1. Your Couch
Many sofas, mattresses, and other types of cushioned furniture are treated with a flame retardant, called TDCIPP, which is known to cause cancer. Prior to 2013, TDCIPP was so commonly used that researchers at Duke University found in it 100% of the blood of people they tested.
To reduce your risk of getting cancer from your couch, you might want to consider replacing any cushioned furniture that you bought prior to 2013, and to thoroughly check the labels on any new furniture that you buy in the future.
2. Your Old Refrigerator
Many old appliances have been found to contain carcinogenic substances known as PCBs. While they are no longer commercially manufactured in the US, these harmful PCBs are still being made use of in many developing countries, and out of all the PCBs that have ever been created, around 70% of them are still present in the environment today.
To make your home a safer place, we'd recommend replacing any old fridges, appliances, and fluorescent light fixtures with new ones.
3. Your Closet
Perchloroethylene, a chemical that's commonly used in the dry-cleaning process, also known as tetrachloroethylene, is a cancer-causing agent that can end up accumulating anywhere that you store your dry-cleaned clothes. We'd recommend choosing a dry cleaner who doesn't make use of this nasty chemical to help make the air in your closet a lot safer to breathe in.
4. Styrofoam Cups
Styrene is a widely-used carcinogen in the production of polystyrene plastics, which are what most styrofoam cups and containers are made of. If you use them to store hot liquids, such as tea, coffee or soup in, styrene may end up leaching into the liquid, which can end up causing cancer. We'd recommend using more reusable types of containers instead.
5. Library Books
According to the Library of Congress and other US government sources, library books, museum exhibits, and even certain medical supplies are often fumigated with a carcinogen known as ethylene oxide. Limit your exposure to this chemical by not storing books in places with little ventilation. It would also be a good idea to wash your hands after reading a library book.

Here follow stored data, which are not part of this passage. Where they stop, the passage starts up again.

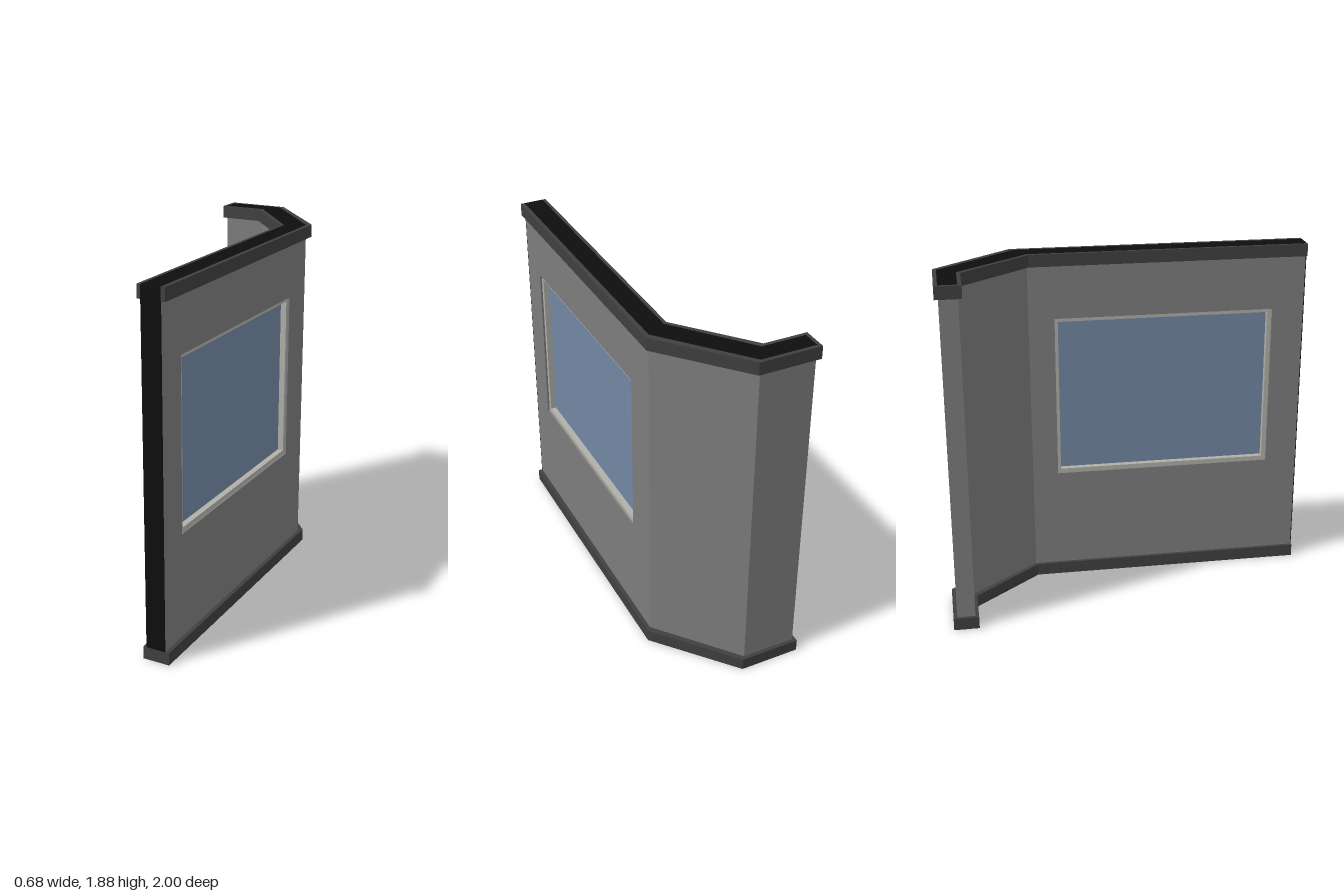
import * as THREE from 'three';

const mat = (name, color) => {
  const m = new THREE.MeshStandardMaterial({ color });
  m.name = name;
  return m;
};

export function createModel() {
  const model = new THREE.Group();
  model.name = 'windowWall';

  const wallGrey = mat('wallGrey', 0x7c7c7c);
  const trimGrey = mat('trimGrey', 0x3f3f3f);
  const cutBlack = mat('cutBlack', 0x0d0d0d);
  const frameGrey = mat('frameGrey', 0xb0b0a9);
  const glassBlue = mat('glassBlue', 0x7286a3);

  const H = 1.88, TRIM = 0.067, SKIN = 0.004;
  const X0 = 0.212, X1 = 0.316, JOIN = -0.5;

  // Plan outlines as [x, z], outer side first, then the inner side back to the front end
  const trimPlan = [[0.338, 1], [0.338, -0.593], [-0.015, -1], [-0.34, -1],
    [-0.34, -0.865], [-0.112, -0.865], [0.194, -0.503], [0.194, 1]];
  const wallPlan = [[X1, 1], [X1, -0.57], [-0.032, -0.98], [-0.322, -0.98],
    [-0.322, -0.884], [-0.092, -0.884], [X0, -0.512], [X0, 1]];
  const cornerPlan = wallPlan.map(([x, z]) => [x, Math.min(z, JOIN)]);

  const add = (name, geometry, material) => {
    const mesh = new THREE.Mesh(geometry, material);
    mesh.name = name;
    model.add(mesh);
    return mesh;
  };

  // Plan outline raised from y0 to y1
  const raise = (plan, y0, y1) => {
    const shape = new THREE.Shape(plan.map(([x, z]) => new THREE.Vector2(x, -z)));
    return new THREE.ExtrudeGeometry(shape, { depth: y1 - y0, bevelEnabled: false })
      .rotateX(-Math.PI / 2).translate(0, y0, 0);
  };

  // Rectangle in the z-y plane with an optional opening, spanning x0 to x1
  const rect = ({ z0, z1, y0, y1 }) => [[-z1, y0], [-z0, y0], [-z0, y1], [-z1, y1]]
    .map(([u, y]) => new THREE.Vector2(u, y));
  const panel = (outer, hole, x0, x1) => {
    const shape = new THREE.Shape(rect(outer));
    if (hole) shape.holes.push(new THREE.Path(rect(hole).reverse()));
    return new THREE.ExtrudeGeometry(shape, { depth: x1 - x0, bevelEnabled: false })
      .rotateY(Math.PI / 2).translate(x0, 0, 0);
  };

  const opening = { z0: -0.373, z1: 0.822, y0: 0.622, y1: 1.522 };
  const pane = { z0: -0.355, z1: 0.798, y0: 0.645, y1: 1.502 };

  // Wall: angled corner and long straight run with the window opening
  add('cornerWall', raise(cornerPlan, TRIM, H - SKIN), wallGrey);
  add('windowPanel', panel({ z0: JOIN, z1: 1 - SKIN, y0: TRIM, y1: H - SKIN }, opening, X0, X1), wallGrey);

  // Black cut faces on the top and the front end
  add('topCutFace', raise(wallPlan, H - SKIN, H), cutBlack);
  const end = new THREE.BoxGeometry(X1 - X0, H - SKIN - TRIM, SKIN);
  add('endCutFace', end, cutBlack).position.set((X0 + X1) / 2, (H - SKIN + TRIM) / 2, 1 - SKIN / 2);

  // Trim: solid skirting, and a cornice that wraps the wall
  add('skirting', raise(trimPlan, 0, TRIM), trimGrey);
  add('cornice', raise([...trimPlan, ...[...wallPlan].reverse()], H - TRIM, H), trimGrey);

  // Window
  add('windowFrame', panel(opening, pane, X0 + 0.01, X1 - 0.01), frameGrey);
  add('windowGlass', panel(pane, null, X0 + 0.042, X1 - 0.042), glassBlue);

  return model;
}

6. Your Weed Killer
7. Your Granite Kitchen Counter
Radon is a carcinogenic element that is formed naturally from the radioactive breakdown of uranium in soil and rocks, including in the granite found in many kitchen counters. If you have a granite counter installed, you might want to get your home's radon levels measured, to make sure that it hasn't decayed enough to start releasing radon particles into the air.
8. Your Leather Furniture
Tanned leather, wooden furniture, cement, and certain textiles can all contain the cancer-causing element, Chromium VI. As with TCIPP, it's very important to pay attention to furniture labels before handing over any money, so that you can ensure that what you're about to buy doesn't contain any unwelcome carcinogens. Don't be shy about asking salespersons about this (in writing) if you're unsure.
9. Your Cleaning Products
Many cleaning products, such as fabric softeners, dishwashing liquids, and carpet cleaners, contain a dangerous chemical called formaldehyde. You should avoid purchasing any of these products at all costs, and if you really must use them, at least ensure that your home is well-ventilated while you're using them.
10. Anything Made With PVC Vinyl
Products that are made out of PVC vinyl, such as flooring, blinds, shower curtains, or even wallpaper, often contain phthalates, which are believed to cause cancer, as well as complications during human reproduction or development. Experts recommend throwing out anything that could contain phthalates, and to opt for products made from natural materials instead.
Images: pixabay, depositphotos